Container gardening is not something I thought I would end up doing. Growing up I’d always had a plot of land to grow food and flowers. This continued through my adult life until recently when I moved to a new town and rented an apartment. So far I haven’t found anywhere to live that has space for a garden, so I decided to try out having a porch vegetable garden with flowers.
The apartment has a small, west-facing porch with a pretty window box across the front.The porch gets really warm in summer, over 100℉ on some days in August. I knew there would be challenges and that I might need to come up with work arounds.
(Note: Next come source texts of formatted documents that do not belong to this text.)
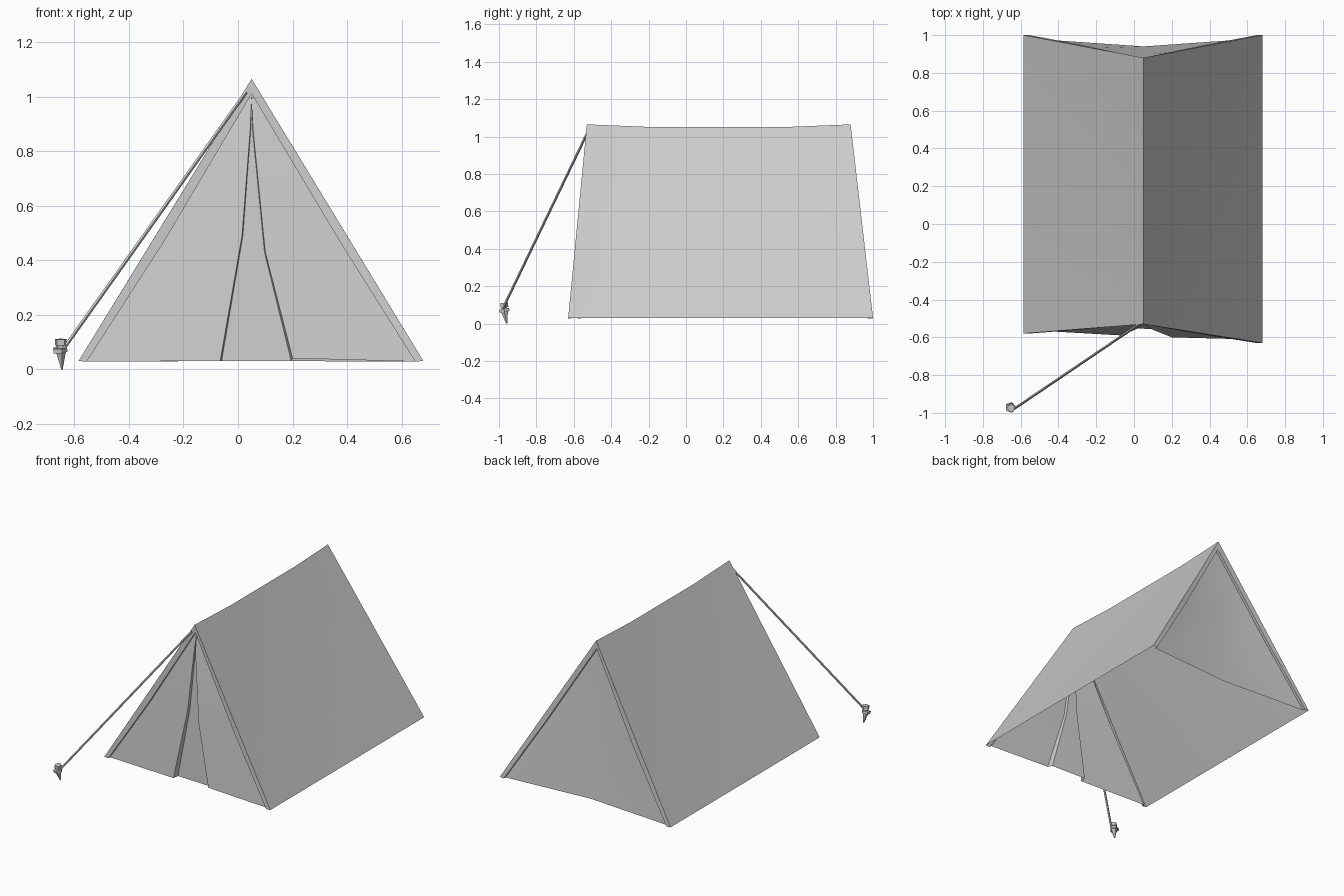
import bpy, bmesh
from mathutils import Vector

if "Cube" in bpy.data.objects:
    bpy.data.objects.remove(bpy.data.objects["Cube"])

INSIDE = Vector((0.05, 0.17, 0.3))


def sheet(name, cols):
    """Cloth sheet lofted through columns of points, facing away from the tent interior."""
    bm = bmesh.new()
    grid = [[bm.verts.new(p) for p in c] for c in cols]
    for a, b in zip(grid, grid[1:]):
        for i in range(len(a) - 1):
            bm.faces.new((a[i], b[i], b[i + 1], a[i + 1]))
    bmesh.ops.remove_doubles(bm, verts=bm.verts, dist=0.0005)
    bm.normal_update()
    if sum(f.normal.dot(f.calc_center_median() - INSIDE) * f.calc_area() for f in bm.faces) < 0:
        bmesh.ops.reverse_faces(bm, faces=bm.faces[:])
    me = bpy.data.meshes.new(name)
    bm.to_mesh(me)
    bm.free()
    ob = bpy.data.objects.new(name, me)
    bpy.context.collection.objects.link(ob)
    bpy.ops.object.select_all(action='DESELECT')
    ob.select_set(True)
    bpy.context.view_layer.objects.active = ob
    bpy.ops.object.shade_smooth_by_angle(angle=0.5)
    return ob


def rod(name, a, b, r1, r2, sides):
    """Tapered prism from a to b."""
    a, b = Vector(a), Vector(b)
    d = b - a
    bpy.ops.mesh.primitive_cone_add(vertices=sides, radius1=r1, radius2=r2, depth=d.length,
                                    location=(a + b) / 2,
                                    rotation=d.to_track_quat('Z', 'Y').to_euler())
    bpy.context.object.name = name


# Roof: two panels meeting at a slightly sagging ridge
base = {'left': (-0.585, -0.58), 'right': (0.68, -0.63)}
for side, (bx, fy) in base.items():
    cols = []
    for t, ridge_z, sag in ((0, 1.065, 0), (0.26, 1.05, 0.012), (0.74, 1.05, 0.012), (1, 1.065, 0)):
        top = Vector((0.05, -0.53 + 1.41 * t, ridge_z))
        low = Vector((bx, fy + (1.0 - fy) * t, 0.03))
        mid = (top + low) / 2
        mid.x -= sag * (1 if bx > 0 else -1)
        mid.z -= sag * 0.5
        cols.append([top, mid, low])
    sheet(side + "_roof_panel", cols)

# Turned-in hems around both gable ends, stepping back to the walls
for end, apex_y, low_y, step in (("front", -0.53, (-0.58, -0.63), 0.018),
                                 ("back", 0.88, (1.0, 1.0), -0.018)):
    outer, inner = [], []
    for bx, ix, mx, ly in ((-0.585, -0.555, -0.27, low_y[0]), (0.68, 0.65, 0.372, low_y[1])):
        my = apex_y + (ly - apex_y) * 0.56
        o = [Vector((bx, ly, 0.03)), Vector((0.05 + (bx - 0.05) * 0.56, my, 0.485)),
             Vector((0.05, apex_y, 1.065))]
        i = [Vector((ix, ly, 0.028)), Vector((mx, my, 0.47)), Vector((0.05, apex_y + step * 0.3, 1.01))]
        if bx > 0:
            o, i = o[1::-1], i[1::-1]
        outer += o
        inner += i
    sheet(end + "_hem", [outer, inner, [p + Vector((0, step, 0)) for p in inner]])

# Front wall: two flaps whose free edges billow forward over a recessed strip
apex = (0.05, -0.507, 1.01)
sheet("front_door_flaps", [
    [apex, (-0.03, -0.518, 0.88), (-0.27, -0.54, 0.47), (-0.555, -0.562, 0.028)],
    [apex, (0.045, -0.530, 0.88), (0.015, -0.555, 0.49), (-0.065, -0.59, 0.03)],
    [apex, (0.047, -0.518, 0.88), (0.018, -0.535, 0.49), (-0.06, -0.55, 0.03)],
    [apex, (0.053, -0.518, 0.88), (0.097, -0.540, 0.43), (0.195, -0.56, 0.03)],
    [apex, (0.055, -0.530, 0.88), (0.10, -0.560, 0.43), (0.20, -0.60, 0.04)],
    [apex, (0.13, -0.522, 0.88), (0.372, -0.568, 0.47), (0.65, -0.612, 0.028)],
])

# Back wall: sucked inward along its centre line
apex = (0.05, 0.857, 1.01)
sheet("back_wall", [
    [apex, (-0.27, 0.929, 0.47), (-0.555, 0.982, 0.028)],
    [apex, (0.05, 0.895, 0.45), (0.05, 0.94, 0.03)],
    [apex, (0.372, 0.929, 0.47), (0.65, 0.982, 0.028)],
])

# Guy rope and its peg
rod("guy_rope", (-0.64, -0.982, 0.075), (0.028, -0.53, 1.015), 0.007, 0.007, 5)
rod("peg_spike", (-0.646, -0.958, 0.0), (-0.651, -0.971, 0.07), 0.003, 0.021, 5)
rod("peg_collar", (-0.654, -0.970, 0.063), (-0.655, -0.973, 0.078), 0.029, 0.028, 5)
rod("peg_neck", (-0.651, -0.971, 0.07), (-0.651, -0.973, 0.095), 0.015, 0.017, 5)
rod("peg_head", (-0.650, -0.973, 0.088), (-0.650, -0.975, 0.11), 0.023, 0.023, 5)
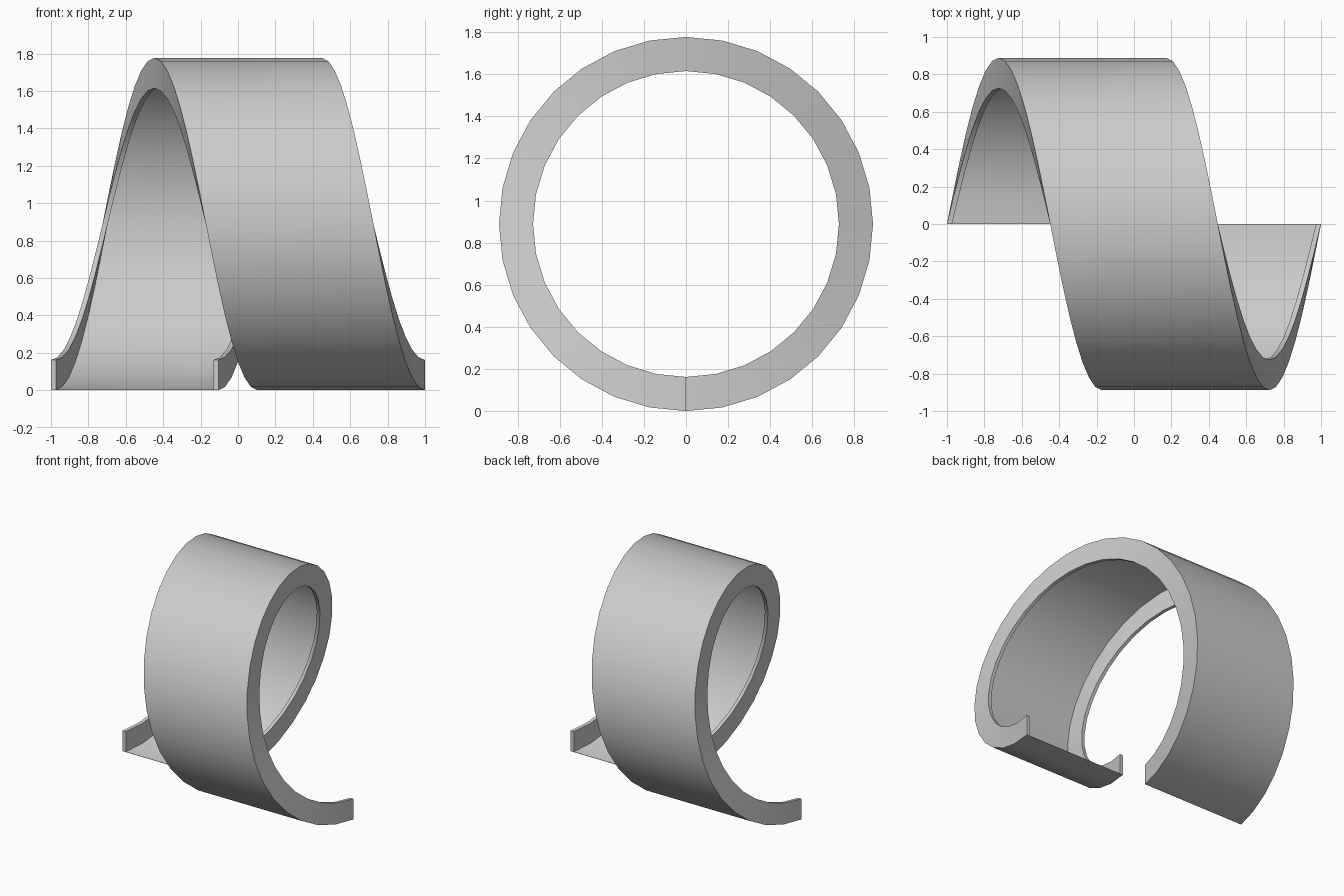
import bpy, bmesh, math

if "Cube" in bpy.data.objects:
    bpy.data.objects.remove(bpy.data.objects["Cube"])

R_OUT, R_IN = 0.8885, 0.7265   # outer wall and flange radii
WIDTH, LIP, WALL = 0.896, 0.027, 0.002
PITCH, STEPS = 1.104, 32

# Channel section: thin outer wall with a flange along each edge (x offset, radius)
section = [(0, R_OUT), (WIDTH, R_OUT), (WIDTH, R_IN), (WIDTH - LIP, R_IN),
           (WIDTH - LIP, R_OUT - WALL), (LIP, R_OUT - WALL), (LIP, R_IN), (0, R_IN)]

# Sweep the section through one helical turn about the x axis
bm = bmesh.new()
rings = []
for i in range(STEPS + 1):
    a = 2 * math.pi * i / STEPS
    x0 = -1 + PITCH * i / STEPS
    rings.append([bm.verts.new((x0 + x, r * math.sin(a), R_OUT - r * math.cos(a)))
                  for x, r in section])
n = len(section)
for r0, r1 in zip(rings, rings[1:]):
    for j in range(n):
        k = (j + 1) % n
        bm.faces.new((r0[j], r0[k], r1[k], r1[j]))

# End caps
bm.faces.new(rings[0])
bm.faces.new(rings[-1])
bmesh.ops.recalc_face_normals(bm, faces=bm.faces)

mesh = bpy.data.meshes.new("helical_channel")
bm.to_mesh(mesh)
bm.free()
obj = bpy.data.objects.new("helical_channel", mesh)
bpy.context.collection.objects.link(obj)

# Smooth around the turn, sharp at the section corners
bpy.context.view_layer.objects.active = obj
obj.select_set(True)
bpy.ops.object.shade_smooth_by_angle(angle=math.radians(30))
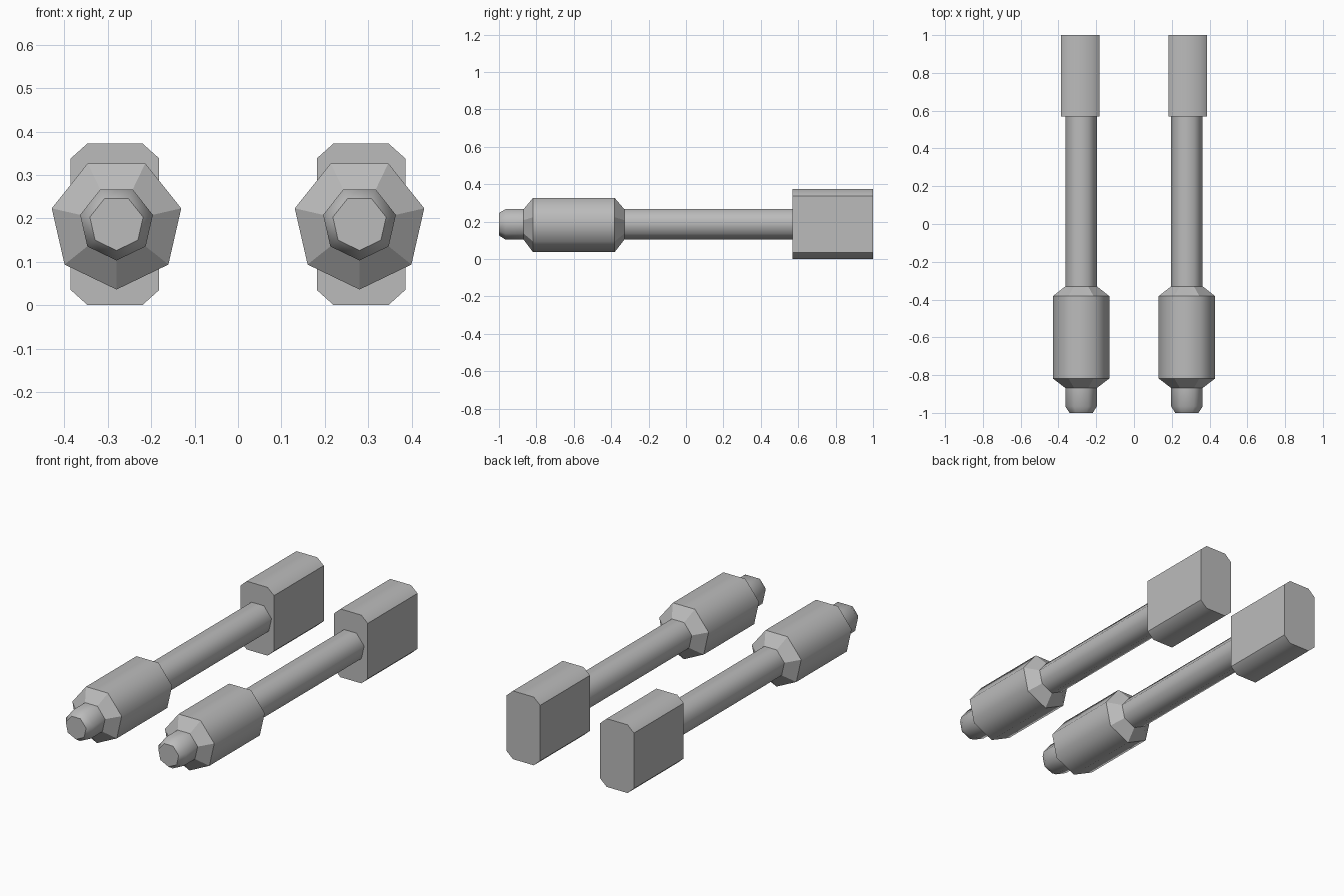
import bpy, bmesh, math

if "Cube" in bpy.data.objects:
    bpy.data.objects.remove(bpy.data.objects["Cube"])

grey = bpy.data.materials.new("plain grey")
grey.diffuse_color = (0.5, 0.5, 0.5, 1)
grey.use_nodes = True
grey.node_tree.nodes["Principled BSDF"].inputs["Base Color"].default_value = grey.diffuse_color
AXIS_X, AXIS_Z = 0.28, 0.189


def loft(name, rings, smooth_bands, sharp_rings, flat_sides=()):
    """Skin a list of (y, outline) rings running front to back and cap both ends."""
    bm = bmesh.new()
    loops = [[bm.verts.new((x, y, z)) for x, z in outline] for y, outline in rings]
    n = len(loops[0])
    for b, (a, c) in enumerate(zip(loops, loops[1:])):
        for i in range(n):
            j = (i + 1) % n
            f = bm.faces.new((a[i], a[j], c[j], c[i]))
            f.smooth = b in smooth_bands and i not in flat_sides
    bm.faces.new(loops[0])
    bm.faces.new(loops[-1])
    for r in sharp_rings:
        for i in range(n):
            bm.edges.get((loops[r][i], loops[r][(i + 1) % n])).smooth = False
    bmesh.ops.recalc_face_normals(bm, faces=bm.faces[:])
    mesh = bpy.data.meshes.new(name)
    bm.to_mesh(mesh)
    bm.free()
    mesh.materials.append(grey)
    obj = bpy.data.objects.new(name, mesh)
    bpy.context.collection.objects.link(obj)
    # second copy on the other side
    mirror = obj.modifiers.new("mirror", 'MIRROR')
    mirror.use_axis = (True, False, False)
    return obj


def heptagon(r):
    """Seven-sided outline with a corner pointing down."""
    return [(AXIS_X + r * math.sin(math.tau * i / 7),
             AXIS_Z - r * math.cos(math.tau * i / 7)) for i in range(7)]


def chamfered_rect(cx, cz, hx, hz, dx, dz):
    return [(cx + x, cz + z) for x, z in (
        (-hx, hz - dz), (-hx + dx, hz), (hx - dx, hz), (hx, hz - dz),
        (hx, -hz + dz), (hx - dx, -hz), (-hx + dx, -hz), (-hx, -hz + dz))]


# nose tip with bevelled end
loft("nose", [(-1.0, heptagon(0.063)), (-0.965, heptagon(0.086)), (-0.86, heptagon(0.086))],
     {0, 1}, (0, 2))

# fat barrel with tapered ends
loft("barrel", [(-0.868, heptagon(0.086)), (-0.818, heptagon(0.153)),
                (-0.382, heptagon(0.153)), (-0.33, heptagon(0.086))],
     {1}, (0, 1, 2, 3))

# long shaft
loft("shaft", [(-0.335, heptagon(0.086)), (0.58, heptagon(0.086))], {0}, (0, 1))

# chamfered end block
block = chamfered_rect(0.2835, 0.1865, 0.102, 0.1865, 0.039, 0.035)
loft("end_block", [(0.57, block), (1.0, block)], {0}, (0, 1), flat_sides=(3, 7))
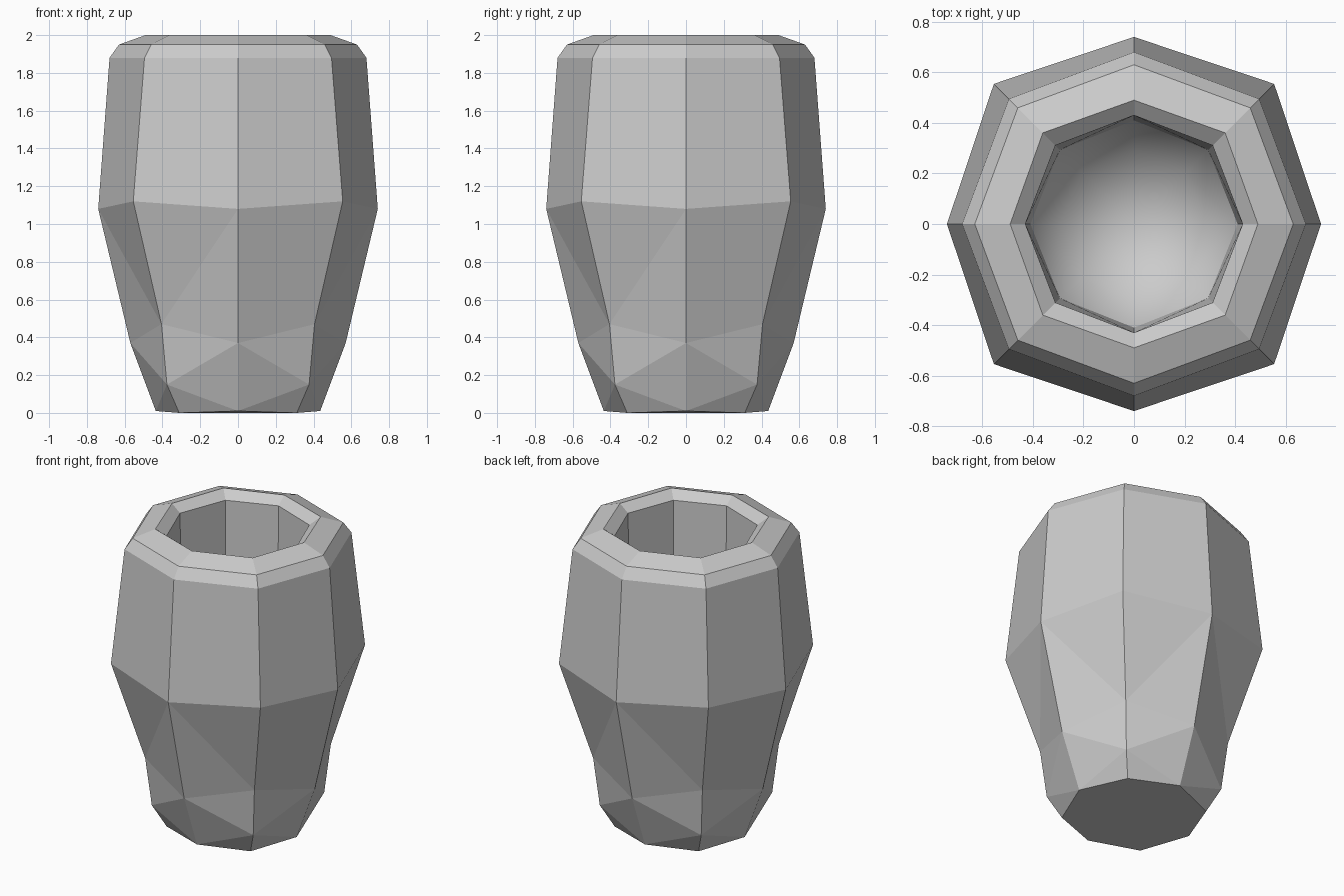
import bpy, bmesh, math

if "Cube" in bpy.data.objects:
    bpy.data.objects.remove(bpy.data.objects["Cube"])

# Profiles (radius, height) for the axis corners and the diagonal corners of the octagon
AXIS_LOW = [(0.435, 0.01), (0.57, 0.37), (0.74, 1.08)]
DIAG_LOW = [(0.44, 0.0), (0.532, 0.15), (0.573, 0.47), (0.784, 1.12)]
AXIS_UP = [(0.68, 1.88), (0.63, 1.95), (0.49, 2.0),
           (0.43, 1.95), (0.41, 0.55), (0.29, 0.33)]
DIAG_UP = [(0.70, 1.88), (0.65, 1.95), (0.51, 2.0),
           (0.44, 1.95), (0.415, 0.55), (0.29, 0.33)]

bm = bmesh.new()


def column(profile, k):
    a = k * math.pi / 4
    return [bm.verts.new((r * math.cos(a), r * math.sin(a), z)) for r, z in profile]


# Eight vertical columns of corners, alternating axis and diagonal
cols = [column(DIAG_LOW + DIAG_UP if k % 2 else AXIS_LOW + AXIS_UP, k) for k in range(8)]
centre = bm.verts.new((0, 0, 0.25))

for k in range(8):
    c, n = cols[k], cols[(k + 1) % 8]
    a, d = (n, c) if k % 2 else (c, n)
    # Cut facets of the lower body
    for f in ((a[0], d[0], d[1]), (a[0], d[1], a[1]), (a[1], d[1], d[2]),
              (a[1], d[2], a[2]), (a[2], d[2], d[3])):
        bm.faces.new(f)
    # Upper body, rim, inner wall and rounded inner floor
    au, du = a[2:], d[3:]
    for i in range(len(AXIS_UP)):
        f = bm.faces.new((au[i], du[i], du[i + 1], au[i + 1]))
        f.smooth = i == len(AXIS_UP) - 1
    bm.faces.new((au[-1], du[-1], centre)).smooth = True

# Underside
bm.faces.new([c[0] for c in cols])
bmesh.ops.recalc_face_normals(bm, faces=bm.faces)

mesh = bpy.data.meshes.new("vase")
bm.to_mesh(mesh)
bm.free()
vase = bpy.data.objects.new("vase", mesh)
bpy.context.collection.objects.link(vase)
In my research I read that aside from leafy vegetables, most vegetable plants need to grow in a container about the size of a 5 gallon bucket. I’ve accumulated several types of containers over the past few years, including some plastic tubs found by the apartment dumpster, pots friends didn’t want, as well as pots found at thrift shops and hardware stores. Unfortunately, most of the containers hold maybe two gallons of soil, so it’s possible some of the plants may not make it through the summer heat. I do grow leafy greens but only in fall and spring.
In case some of the containers failed, I decided to splurge on a CedarCraft elevated planter I found on Groupon, which was not as expensive as I would have expected. The planter holds 4 cubic feet of soil and has space for quite a few plants.
I filled the containers and planter with a basic potting mix. Potting mixes that contain fertilizer can be a bit expensive and since I needed several cubic feet, I opted for the cheaper route. As time goes on and the potting mix begins to break down, I will probably add a higher quality potting mix.
I chose vegetables that I like to eat, which makes sense but apparently not everyone does this? (or so I’ve heard). I planted several varieties of cherry tomatoes, cucumbers, pepper, eggplant, pumpkins, squash, beans, basil, thyme, sage, watermelon and some zinnias. I’m a huge eggplant fan so I planted three varieties, among them ‘Kermit’ and ‘Bambino’.
I planted my garden in late April, which in the Central Valley of CA is a good time to plant. Any earlier and the plants just sort of “chill” for a while (as in not growing kind of chill). Most warm season vegetables do not begin to grow until soil temperatures warm up to about 60℉.
After about a month, I noticed the leaves of some of my plants were turning yellow. Stay tuned to find out why! Next blog post coming soon. Please feel free to post your experiences, advice and any questions you may have so all of us gardeners can “grow” together!
June 16, 2015 at 6:06 pm
I would be one of those people who plant things I don’t like, but cause they look pretty. *coughcoughEggplantahem
June 19, 2015 at 8:28 pm
Yes Holly, I WAS talking about you. Looking forward to featuring your CedarCraft planter sometime next month. 🙂 No pressure.
June 23, 2015 at 10:48 pm
Last fall I decided to make a couple of portable beds for herbs etc
We replaced the wooden fence.I saved many of the 6 foot boards…I took two of them and then one extra.that I sawed in half..
Thus I had a box,I bought hinches for the corners..4 plus 4 to have them high and low…Now I have a movable box.. ican fold it and move it or remove it..only thing..i have to move the soil by spade and bucket!!!So dear gardeners..just don’t throw away old fence boards..they come in handy for movable plant boxes! they fold up!!!
August 19, 2015 at 8:59 am
Especially in urban sector due to lack of space for gardening we used to grow plants in pots and containers; these types of gardening we mostly grow on terrace and kitchen garden. From here we learn something better regarding gardening especially in urban sector; where people are getting less space for gardening. I would like to pick some of the beneficial points from here in case of container gardening.
August 20, 2015 at 2:09 am
Ian, great points! Urban gardening in containers makes sense.